> _DATA UNDER STUDY_:
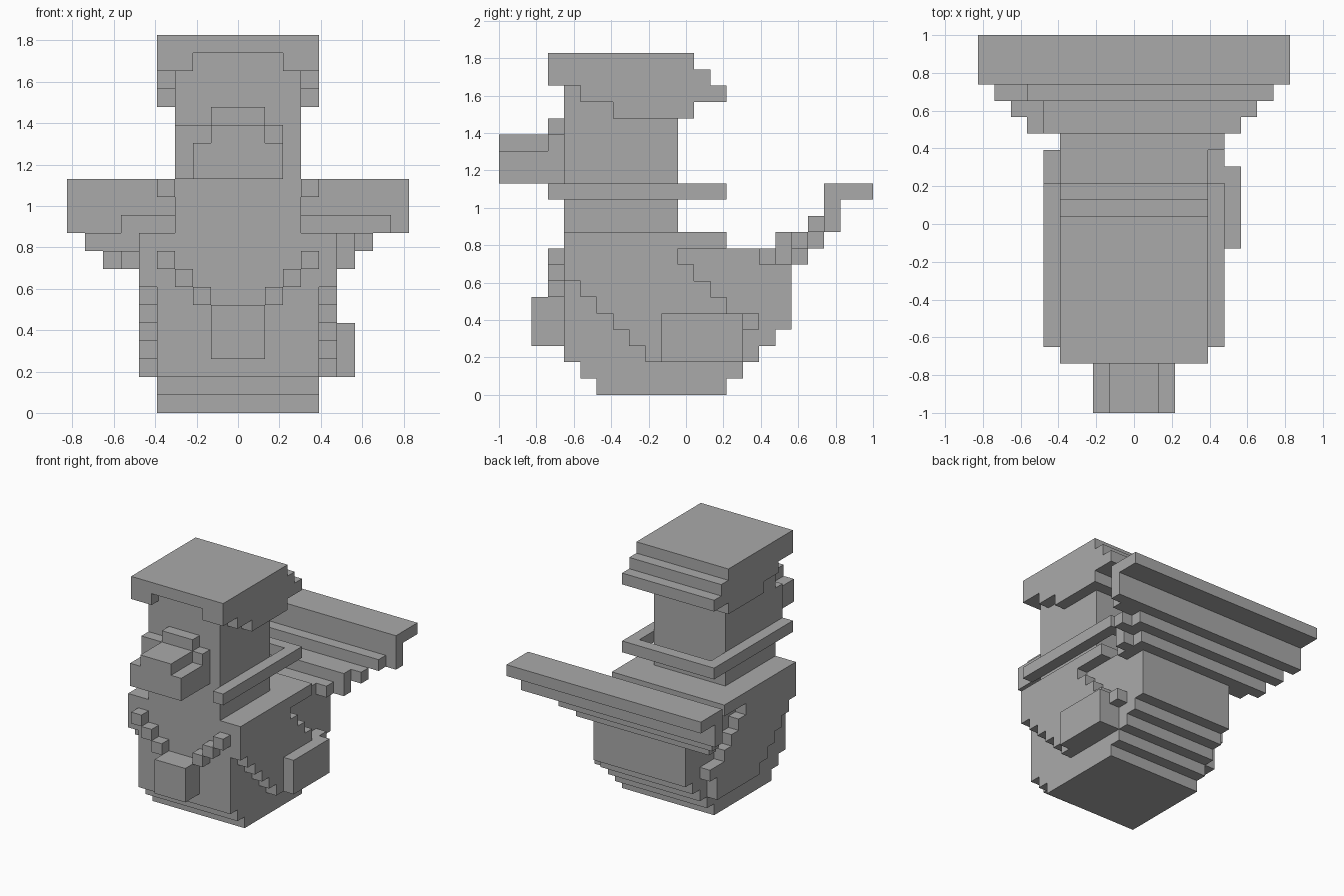
import bpy
import bmesh

cube = bpy.data.objects.get("Cube")
if cube:
    bpy.data.objects.remove(cube, do_unlink=True)

U = 2 / 23  # size of one block

grey = bpy.data.materials.new("plain grey")
grey.use_nodes = True
grey.diffuse_color = (0.4, 0.4, 0.4, 1)
grey.node_tree.nodes["Principled BSDF"].inputs["Base Color"].default_value = (0.4, 0.4, 0.4, 1)


def mirror(box):
    """Same block on the other side of the model."""
    x0, x1, *rest = box
    return (19 - x1, 19 - x0, *rest)


def part(name, boxes):
    """Build blocks given as x, y and z ranges in whole block units."""
    bm = bmesh.new()
    for x0, x1, y0, y1, z0, z1 in boxes:
        verts = bmesh.ops.create_cube(bm, size=1)["verts"]
        for v in verts:
            v.co.x = (x0 if v.co.x < 0 else x1) * U - 9.5 * U
            v.co.y = (y0 if v.co.y < 0 else y1) * U - 11.5 * U
            v.co.z = (z0 if v.co.z < 0 else z1) * U
    mesh = bpy.data.meshes.new(name)
    bm.to_mesh(mesh)
    bm.free()
    mesh.materials.append(grey)
    obj = bpy.data.objects.new(name, mesh)
    bpy.context.collection.objects.link(obj)
    return obj


# Rounded boat-shaped body with a wider shoulder slab
steps = [(5, 14, 6 - i, 14 + i, i, i + 1) for i in range(3)]
part("body", steps + [(5, 14, 4, 17, 3, 4), (5, 14, 4, 18, 4, 9)])
part("shoulders", [(4, 15, 4, 14, 9, 10)])

# Stepped side panels, one row of blocks at a time
starts = {2: 9, 3: 8, 4: 7, 5: 6, 6: 5, 7: 4, 8: 4}
ends = {2: 15, 3: 15, 4: 16, 5: 14, 6: 13, 7: 12, 8: 11}
panel = [(14, 15, starts[z], ends[z], z, z + 1) for z in starts]
part("left_panel", panel)
part("right_panel", [mirror(b) for b in panel])
part("side_pouch", [(15, 16, 10, 15, 2, 5)])

# Diagonal necklace and its pendant
chain = [(13 - i, 14 - i, 3, 4, 8 - i, 9 - i) for i in range(3)]
part("necklace", chain + [mirror(b) for b in chain])
part("pendant", [(8, 11, 2, 4, 3, 6)])

# Head and beak
part("head", [(6, 13, 4, 11, 10, 20)])
part("beak", [(7, 12, 0, 4, 13, 15), (8, 11, 0, 4, 15, 16)])
part("beak_base", [(8, 11, 3, 4, 16, 17), (6, 12, 3, 4, 13, 16)])

# Collar, open at the front and loose behind the neck
strip = (13, 14, 3, 14, 12, 13)
part("collar", [strip, mirror(strip), (6, 13, 13, 14, 12, 13)])

# Cap: crown, stepped back, side flaps and fringe corners
part("cap_crown", [(5, 14, 3, 12, 20, 21)])
part("cap_back", [(5, 14, 11, 13, 19, 20), (5, 14, 11, 14, 18, 19), (5, 14, 11, 12, 17, 18)])
flap = [(13, 14, 3, 11, 19, 20), (13, 14, 5, 11, 18, 19),
        (13, 14, 7, 11, 17, 18), (12, 13, 3, 4, 19, 20)]
part("cap_flaps", flap + [mirror(b) for b in flap])

# Wide stepped tail fan
part("tail_tip", [(0, 19, 20, 23, 12, 13), (0, 19, 20, 21, 10, 12)])
part("tail_steps", [
    (3, 18, 19, 20, 10, 11),
    (1, 16, 19, 20, 9, 10), (4, 17, 18, 19, 9, 10), (4, 16, 17, 18, 9, 10),
    (2, 15, 18, 19, 8, 9), (3, 16, 17, 18, 8, 9), (14, 15, 16, 17, 8, 9),
])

> _DIRECTIONS FOR THIS TASK_: From the line holding "11, 2, 4, 3, 6)])" through the final line of the data above, copy every line exactly as written. Include nothing else.

> _ANSWER BOX_:
part("pendant", [(8, 11, 2, 4, 3, 6)])

# Head and beak
part("head", [(6, 13, 4, 11, 10, 20)])
part("beak", [(7, 12, 0, 4, 13, 15), (8, 11, 0, 4, 15, 16)])
part("beak_base", [(8, 11, 3, 4, 16, 17), (6, 12, 3, 4, 13, 16)])

# Collar, open at the front and loose behind the neck
strip = (13, 14, 3, 14, 12, 13)
part("collar", [strip, mirror(strip), (6, 13, 13, 14, 12, 13)])

# Cap: crown, stepped back, side flaps and fringe corners
part("cap_crown", [(5, 14, 3, 12, 20, 21)])
part("cap_back", [(5, 14, 11, 13, 19, 20), (5, 14, 11, 14, 18, 19), (5, 14, 11, 12, 17, 18)])
flap = [(13, 14, 3, 11, 19, 20), (13, 14, 5, 11, 18, 19),
        (13, 14, 7, 11, 17, 18), (12, 13, 3, 4, 19, 20)]
part("cap_flaps", flap + [mirror(b) for b in flap])

# Wide stepped tail fan
part("tail_tip", [(0, 19, 20, 23, 12, 13), (0, 19, 20, 21, 10, 12)])
part("tail_steps", [
    (3, 18, 19, 20, 10, 11),
    (1, 16, 19, 20, 9, 10), (4, 17, 18, 19, 9, 10), (4, 16, 17, 18, 9, 10),
    (2, 15, 18, 19, 8, 9), (3, 16, 17, 18, 8, 9), (14, 15, 16, 17, 8, 9),
])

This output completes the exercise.